A REFEREE who collapsed during a Sunday League match has praised the quick-thinking players who he believes saved his life.
Paul Cooper was in charge of the Kenward Cup first round tie between West Pier and Star when he suffered a heart attack.
“If it wasn’t for the reaction of the players, I wouldn’t be here now,” said Cooper, 50. “I just want to say thank you to them.”
The match at Flixton 10 days ago was goalless when the official collapsed as a corner was taken.
He was taken to Castle Hill Hospital near Hull and underwent an operation last Thursday, before being released the next day.
He will have to have heart bypass surgery, which means an end to his 20-year refereeing career.
“In a nutshell, my footballing career is over. There might be some players who say ‘thank goodness, my fines will be coming down now’,” he joked.
“I hadn’t been feeling well on the Saturday night and still wasn’t right on the Sunday morning.
“I told the two managers and I was running about as normal, maybe a little more out of breath.
“There was a corner and I remember looking across, the colours all seemed to mix together and spin around and the next thing I was on the floor and the players were around me.”
An ambulance was called and Cooper was treated by paramedics on the pitch for 30 minutes as the match was abandoned.
He was taken to hospital at Scarborough before being transferred to Castle Hill later in the week.
Now recovering at home in Bridlington, Cooper added: “West Pier and Star are a great set of lads. The Scarborough League can have a bit of a reputation but I’ve never had any problems with any of the teams.
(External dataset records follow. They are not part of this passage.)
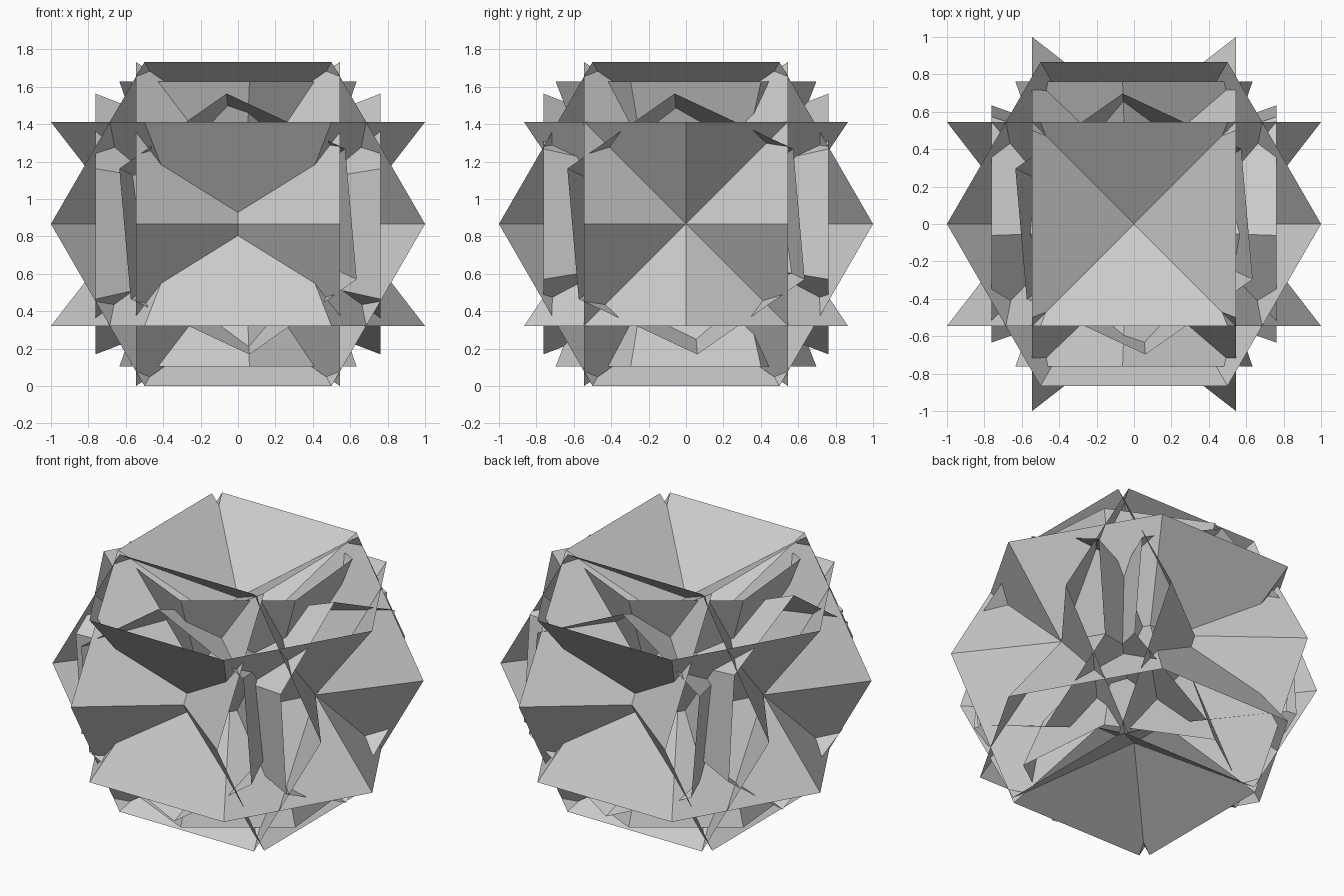
import bpy, bmesh, math

if "Cube" in bpy.data.objects:
    bpy.data.objects.remove(bpy.data.objects["Cube"])

CENTRE_Z = math.sqrt(3) / 2      # hexagon of radius 1 rests on its flat side
WAIST = 1 / math.sqrt(3)         # waist radius relative to the rim

# place in-plane coordinates (u, v) and axial coordinate t along each axis
AXES = {
    "x": lambda u, v, t: (t, u, v),
    "y": lambda u, v, t: (u, t, v),
    "z": lambda u, v, t: (u, v, t),
}


def hex_hourglass(name, axis, radius, half, angle):
    """Open six-sided tube pinched at the middle."""
    bm = bmesh.new()
    rings = []
    for t, r in ((-half, radius), (0, radius * WAIST), (half, radius)):
        ring = []
        for i in range(6):
            a = math.radians(angle + 60 * i)
            ring.append(bm.verts.new(AXES[axis](r * math.cos(a), r * math.sin(a), t)))
        rings.append(ring)
    for low, high in zip(rings, rings[1:]):
        for i in range(6):
            j = (i + 1) % 6
            bm.faces.new((low[i], low[j], high[j], high[i]))
    bmesh.ops.recalc_face_normals(bm, faces=bm.faces)
    mesh = bpy.data.meshes.new(name)
    bm.to_mesh(mesh)
    bm.free()
    ob = bpy.data.objects.new(name, mesh)
    ob.location.z = CENTRE_Z
    bpy.context.collection.objects.link(ob)
    return ob


for axis in AXES:
    # wide short tube with a corner on the main in-plane axis
    hex_hourglass("wide_hourglass_" + axis, axis, 1.0, 0.545, 0)
    # narrow long tube, twisted slightly
    hex_hourglass("narrow_hourglass_" + axis, axis, 0.7, 0.763, 35)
“I’ve had so many good wishes and John Wilson from the Referees Association has been trying to let people know what has happened.
“I don’t smoke, don’t drink and have never been in hospital before, so it was a bit of a shock.”
John Wilson, secretary of the Driffield and Bridlington Referees’ Association, said: “I’m sorry to hear of Paul’s illness, I have known him ever since he took up refereeing at grassroots level in 1993.
“He has officiated up to Humber Premier League level and is in his first year of office as president of the association.
“I, along with all his colleagues, wish him a speedy recovery and feel certain that he will look forward to lending his wealth of refereeing experience to some role within the association.”
Although Cooper will not be able to take charge of games any more, his son Simon is following in his footsteps.